December 7, 2021 at 8:52 pm

By Miriam Waldvogel

A San Joaquin County judge awarded Stockton Unified Trustee AngelAnn Flores more than $19,000 in attorney’s fees last week, using a free-speech statute to dismiss a lawsuit brought against her by three other members of the board.

Trustees Cecilia Mendez, Alicia Rico, and Ray Zulueta sued Flores in July, alleging defamation, invasion of privacy, and infliction of emotional distress as a result of comments she made during board meetings. They charged that Flores had harassed them and accused them of having ties to former Stockton Mayor Anthony Silva and sanctioning corrupt hiring practices. (Read the full complaint here).

The three trustees sought up to $20 million in damages. However, they also requested to dismiss the case in September. This came just two days after Flores requested to dismiss the lawsuit under California’s anti-SLAPP law, which protects people from being sued for exercising their free speech rights in connection with a public issue. SLAPP lawsuits (standing for strategic lawsuits against public participation) are designed to pressure people into silence by burdening them with attorney’s fees.

Since most of Flores’ comments were made during meetings of the board, a public body, they were considered protected under the statute, San Joaquin County Superior Court Judge Jayne Lee ruled in dismissing the lawsuit. Read her full ruling here.

Additionally, the court held that Mendez, Rico, and Zulueta did not provide adequate proof of their accusations, failing to show that Flores’ comments were both false and damaging. The three will now be responsible for a total of $19,608 in her legal expenses.

In July, a county grand jury released a report condemning the board for its frequent use of complaints and censures against trustees in its voting minority, which includes Flores. The board has largely ignored the report, censuring Flores for a fourth time just days after. Beyond the report, the board has had an extended history of dysfunction and chaos, with meetings frequently puncuated by yelling and insults. Community members (along with the grand jury) have charged that Flores is often not given adequate time to speak, while members of the board majority have called her disruptive.

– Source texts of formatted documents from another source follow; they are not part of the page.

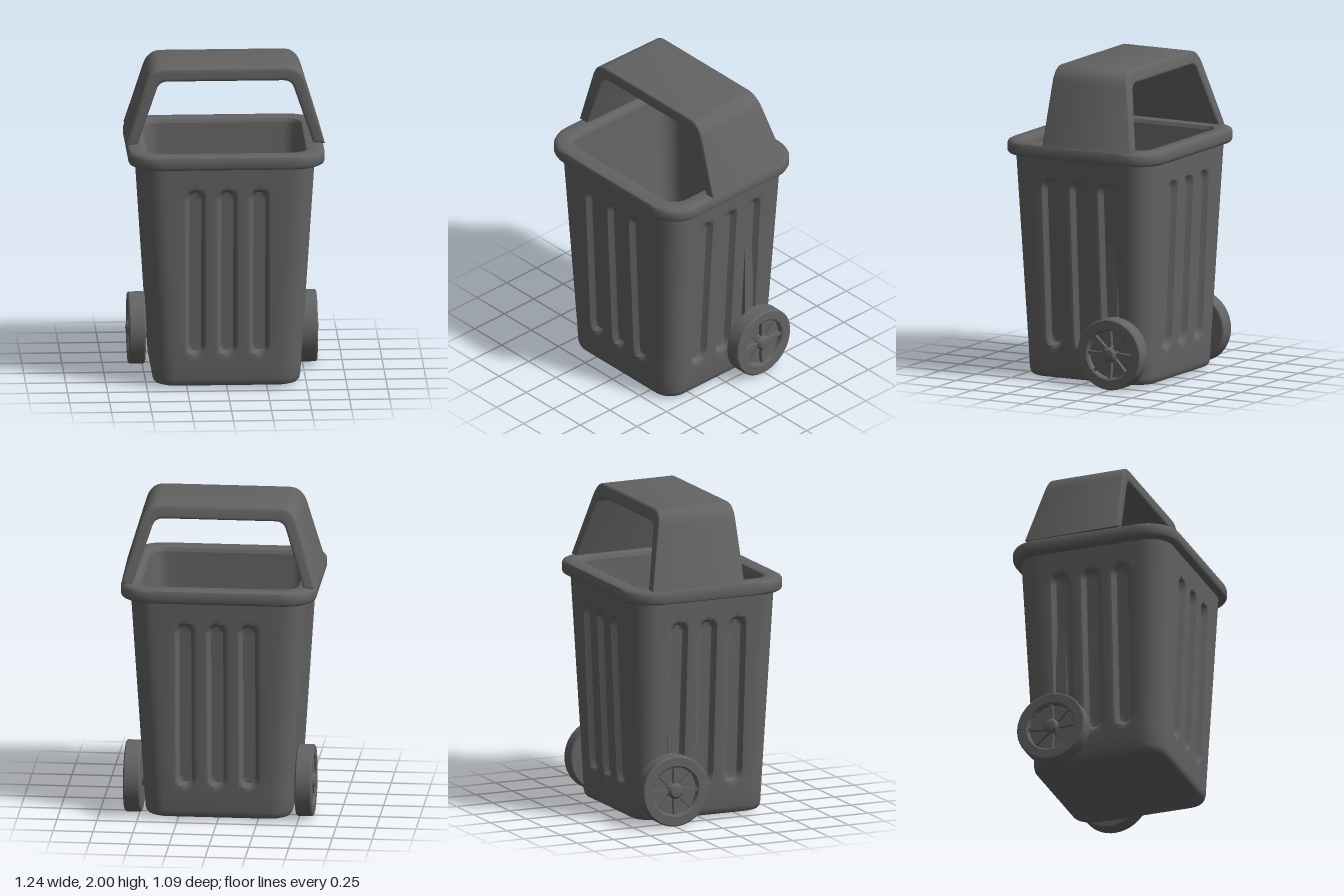
import * as THREE from 'three';
import { toCreasedNormals } from 'three/addons/utils/BufferGeometryUtils.js';

const plastic = new THREE.MeshStandardMaterial({ color: 0x636363 });
plastic.name = 'dark grey plastic';

function add(parent, geometry, name, x = 0, y = 0, z = 0) {
  const mesh = new THREE.Mesh(geometry, plastic);
  mesh.name = name;
  mesh.position.set(x, y, z);
  parent.add(mesh);
  return mesh;
}

// Depth of the three upright flutes at distance u along a side and height y
function fluteDepth(u, y) {
  let depth = 0;
  for (const c of [-0.2, 0, 0.2]) {
    const dy = y - THREE.MathUtils.clamp(y, 0.28, 1.23);
    const d = Math.hypot(u - c, dy);
    depth = Math.max(depth, 0.035 * (1 - THREE.MathUtils.smoothstep(d, 0.035, 0.068)));
  }
  return depth;
}

// Rounded rectangle ring: height, half width, half depth, corner radius
function ring([y, hx, hz, r], fluted) {
  const points = [];
  for (let k = 0; k < 4; k++) {
    const n = k % 2 ? hz : hx;
    const s = (k % 2 ? hx : hz) - r;
    const local = [];
    for (let i = -22; i <= 22; i++) {
      const u = THREE.MathUtils.clamp(i * 0.0125, -s, s);
      local.push([n - (fluted ? fluteDepth(u, y) : 0), u]);
    }
    for (let i = 0; i <= 8; i++) {
      const a = (i / 8) * Math.PI / 2;
      local.push([n - r + r * Math.cos(a), s + r * Math.sin(a)]);
    }
    for (const [p, q] of local) {
      points.push([[p, y, q], [-q, y, p], [-p, y, -q], [q, y, -p]][k]);
    }
  }
  return points;
}

// Skin a stack of rings
function loft(sections, fluted = false) {
  const rings = sections.map((s) => ring(s, fluted));
  const m = rings[0].length;
  const index = [];
  for (let i = 0; i < rings.length - 1; i++) {
    for (let j = 0; j < m; j++) {
      const a = i * m + j, c = i * m + (j + 1) % m;
      index.push(a, a + m, c, a + m, c + m, c);
    }
  }
  const g = new THREE.BufferGeometry();
  g.setAttribute('position', new THREE.Float32BufferAttribute(rings.flat(2), 3));
  g.setIndex(index);
  return toCreasedNormals(g, 0.7);
}

// Arched hood, open at the front and back, with a sloping back edge
function hoodGeometry() {
  const s = new THREE.Shape();
  s.moveTo(0.622, 1.515);
  s.lineTo(0.505, 1.90);
  s.quadraticCurveTo(0.475, 2.0, 0.39, 2.0);
  s.lineTo(-0.39, 2.0);
  s.quadraticCurveTo(-0.475, 2.0, -0.505, 1.90);
  s.lineTo(-0.622, 1.515);
  s.lineTo(-0.55, 1.515);
  s.lineTo(-0.43, 1.87);
  s.quadraticCurveTo(-0.415, 1.92, -0.36, 1.92);
  s.lineTo(0.36, 1.92);
  s.quadraticCurveTo(0.415, 1.92, 0.43, 1.87);
  s.lineTo(0.55, 1.515);
  s.closePath();
  const bevel = 0.02;
  const g = new THREE.ExtrudeGeometry(s, {
    depth: 1 - 2 * bevel, curveSegments: 8, bevelEnabled: true,
    bevelSize: bevel, bevelOffset: -bevel, bevelThickness: bevel, bevelSegments: 4,
  });
  const p = g.attributes.position;
  for (let i = 0; i < p.count; i++) {
    const t = 1 - bevel - p.getZ(i);
    const rise = p.getY(i) - 1.515;
    const front = 0.215 - 0.02 * rise;
    const back = -0.415 + 0.24 * rise;
    p.setX(i, p.getX(i) * (1 - 0.025 * t));
    p.setZ(i, front + (back - front) * t);
  }
  return toCreasedNormals(g, 0.7);
}

function wheel() {
  const group = new THREE.Group();
  // Tyre, recessed disc and domed hub in one profile
  const profile = [
    [0, 0], [0.217, 0], [0.225, 0.008], [0.225, 0.097], [0.217, 0.105],
    [0.162, 0.105], [0.153, 0.098], [0.15, 0.07], [0.055, 0.07],
    [0.048, 0.1], [0.035, 0.114], [0, 0.12],
  ].map(([r, h]) => new THREE.Vector2(r, h));
  add(group, toCreasedNormals(new THREE.LatheGeometry(profile, 48), 0.6), 'tyreAndHub');
  // Eight spokes widening toward the hub
  for (let i = 0; i < 8; i++) {
    const g = new THREE.BoxGeometry(0.12, 0.03, 0.03);
    const p = g.attributes.position;
    for (let k = 0; k < p.count; k++) {
      if (p.getX(k) > 0) p.setZ(k, p.getZ(k) * 0.6);
    }
    g.translate(0.095, 0.08, 0);
    g.rotateY((i * Math.PI) / 4);
    add(group, g, 'spoke');
  }
  return group;
}

export function createModel() {
  const model = new THREE.Group();
  model.name = 'wheeledBin';

  // Tapered outer body with a rounded bottom edge
  const body = [[0.015, 0, 0, 0], [0.015, 0.425, 0.41, 0.11], [0.022, 0.444, 0.426, 0.12],
    [0.036, 0.456, 0.436, 0.13], [0.06, 0.462, 0.44, 0.13]];
  for (let i = 0; i <= 60; i++) {
    const t = i / 60;
    body.push([0.16 + 1.28 * t, 0.469 + 0.081 * t, 0.444 + 0.054 * t, 0.135 + 0.015 * t]);
  }
  add(model, loft(body, true), 'body');

  // Thick rolled rim
  add(model, loft([
    [1.43, 0.53, 0.48, 0.14], [1.43, 0.597, 0.53, 0.19], [1.436, 0.608, 0.54, 0.2],
    [1.45, 0.613, 0.546, 0.2], [1.495, 0.613, 0.546, 0.2], [1.511, 0.607, 0.54, 0.2],
    [1.52, 0.59, 0.523, 0.185], [1.52, 0.52, 0.458, 0.13], [1.512, 0.5, 0.44, 0.11],
    [1.49, 0.49, 0.43, 0.1],
  ]), 'rim');

  // Inner walls and floor
  add(model, loft([
    [1.49, 0.49, 0.43, 0.1], [0.12, 0.405, 0.378, 0.09], [0.08, 0.395, 0.368, 0.08],
    [0.06, 0.37, 0.345, 0.07], [0.06, 0, 0, 0],
  ]), 'interior');

  add(model, hoodGeometry(), 'hood');

  // Wheels, axle stubs and upright axle brackets
  for (const side of [1, -1]) {
    const w = wheel();
    w.name = side > 0 ? 'leftWheel' : 'rightWheel';
    w.rotation.z = -side * Math.PI / 2;
    w.position.set(side * 0.485, 0.225, -0.245);
    model.add(w);
    const stub = add(model, new THREE.CylinderGeometry(0.06, 0.06, 0.06, 24), 'axleStub',
      side * 0.465, 0.225, -0.245);
    stub.rotation.z = Math.PI / 2;
    add(model, new THREE.BoxGeometry(0.03, 0.7, 0.07), 'axleBracket', side * 0.466, 0.55, -0.215);
  }
  return model;
}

In a statement, Flores called the lawsuit “the latest petty and unsuccessful attack in a shameful pattern of harassment and intimidation that families, community leaders, and even the Civil Grand Jury have denounced.”

An attorney for Mendez, Rico, and Zulueta did not respond to a request for comment.